Document images with source code:
------

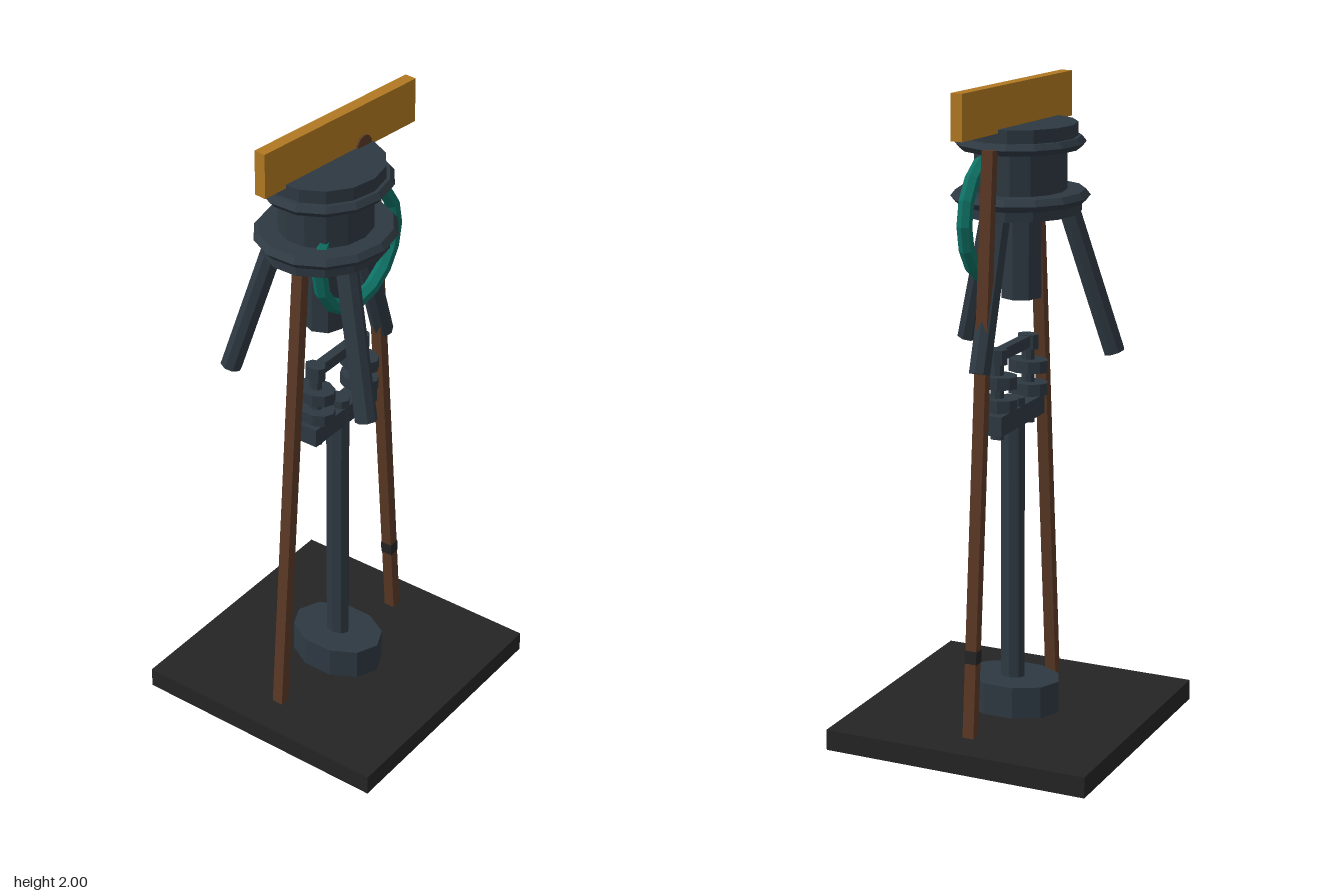
import * as THREE from 'three';

export function createModel() {
  const model = new THREE.Group();
  model.name = 'rig';

  const mat = (name, color) => {
    const m = new THREE.MeshStandardMaterial({ color, flatShading: true });
    m.name = name;
    return m;
  };
  const black = mat('black base', 0x242424);
  const slate = mat('slate metal', 0x2e3942);
  const brown = mat('brown wood', 0x5a3824);
  const amber = mat('amber board', 0xb07821);
  const teal = mat('teal hose', 0x0e7064);

  const add = (name, geo, material, x = 0, y = 0, z = 0) => {
    const mesh = new THREE.Mesh(geo, material);
    mesh.name = name;
    mesh.position.set(x, y, z);
    model.add(mesh);
    return mesh;
  };
  // Upright elliptical cylinder between two heights
  const drum = (name, rx, rz, y0, y1, x, sides) =>
    add(name, new THREE.CylinderGeometry(1, 1, y1 - y0, sides).scale(rx, 1, rz), slate, x, (y0 + y1) / 2);
  // Bar from a to b
  const between = (name, geo, material, a, b) => {
    const mesh = add(name, geo, material);
    mesh.position.copy(a).lerp(b, 0.5);
    mesh.quaternion.setFromUnitVectors(new THREE.Vector3(0, 1, 0), b.clone().sub(a).normalize());
    return mesh;
  };
  const V = (x, y, z) => new THREE.Vector3(x, y, z);

  // Base, foot and post
  add('base', new THREE.BoxGeometry(0.85, 0.065, 0.85), black, 0, 0.0325);
  drum('foot', 0.115, 0.155, 0.06, 0.165, 0, 10);
  drum('post', 0.029, 0.04, 0.16, 1.055, 0, 8);

  // Yoke: crossbar, two pins with discs, and a top tie bar
  add('yokeCrossbar', new THREE.BoxGeometry(0.31, 0.06, 0.07), slate, 0, 1.0);
  add('yokeTieBar', new THREE.BoxGeometry(0.2, 0.035, 0.03), slate, 0, 1.205);
  for (const s of [-1, 1]) {
    const x = s * 0.11;
    drum('yokePin', 0.016, 0.022, 0.95, 1.2, x, 8);
    drum('yokePinCap', 0.025, 0.034, 1.18, 1.225, x, 8);
    drum('yokeLowerDisc', 0.046, 0.065, 1.04, 1.077, x, 10);
    drum('yokeUpperDisc', 0.046, 0.065, 1.11, 1.147, x, 10);
  }

  // Side poles leaning in to the head
  for (const s of [-1, 1]) {
    const a = V(s * 0.303, 0.07, 0), b = V(s * 0.158, 1.82, 0);
    between('sidePole', new THREE.BoxGeometry(0.033, a.distanceTo(b), 0.036), brown, a, b);
  }
  const wrap = add('poleBand', new THREE.BoxGeometry(0.036, 0.04, 0.039), black, 0.282, 0.32);
  wrap.rotation.z = 0.083;

  // Head: stacked drum with pointed flanges
  const hx = -0.055;
  drum('headBarrel', 0.147, 0.136, 1.62, 1.84, hx, 14);
  drum('headCap', 0.18, 0.168, 1.82, 1.875, hx, 14);
  drum('headLowerPlate', 0.2, 0.178, 1.61, 1.65, hx, 14);
  const flange = (name, rx, rz, y, h) => {
    const profile = [[0, -h], [0.93, -h], [1, 0], [0.93, h], [0, h]].map(p => new THREE.Vector2(...p));
    add(name, new THREE.LatheGeometry(profile, 14).scale(rx, 1, rz), slate, hx, y);
  };
  flange('headUpperFlange', 0.207, 0.192, 1.818, 0.017);
  flange('headLowerFlange', 0.221, 0.205, 1.658, 0.018);
  drum('headSpindle', 0.065, 0.063, 1.35, 1.62, -0.062, 8);

  // Three splayed struts under the head
  for (let i = 0; i < 3; i++) {
    const t = (i * Math.PI * 2) / 3, c = Math.cos(t), s = Math.sin(t);
    const a = V(hx + 0.285 * c, 1.175, 0.285 * s), b = V(hx + 0.14 * c, 1.63, 0.14 * s);
    between('strut', new THREE.CylinderGeometry(0.033, 0.033, a.distanceTo(b), 8), slate, a, b);
  }

  // Hose loop passing through the head
  add('hoseLoop', new THREE.TorusGeometry(0.182, 0.023, 6, 16), teal, 0, 1.597, 0.07);

  // Top board, turned slightly, with a round plug on its front
  const board = add('topBoard', new THREE.BoxGeometry(0.623, 0.136, 0.038), amber, 0, 1.932, -0.002);
  board.rotation.y = -0.105;
  const plug = new THREE.Mesh(new THREE.CylinderGeometry(0.03, 0.03, 0.008, 10).rotateX(Math.PI / 2), brown);
  plug.name = 'boardPlug';
  plug.position.set(0.088, -0.055, 0.022);
  board.add(plug);

  return model;
}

------

→ Exercise prompt
Locate the word "name" in the records and collect each line it appears in.

→ Completed task
  model.name = 'rig';
  const mat = (name, color) => {
    m.name = name;
  const add = (name, geo, material, x = 0, y = 0, z = 0) => {
    mesh.name = name;
  const drum = (name, rx, rz, y0, y1, x, sides) =>
    add(name, new THREE.CylinderGeometry(1, 1, y1 - y0, sides).scale(rx, 1, rz), slate, x, (y0 + y1) / 2);
  const between = (name, geo, material, a, b) => {
    const mesh = add(name, geo, material);
  const flange = (name, rx, rz, y, h) => {
    add(name, new THREE.LatheGeometry(profile, 14).scale(rx, 1, rz), slate, hx, y);
  plug.name = 'boardPlug';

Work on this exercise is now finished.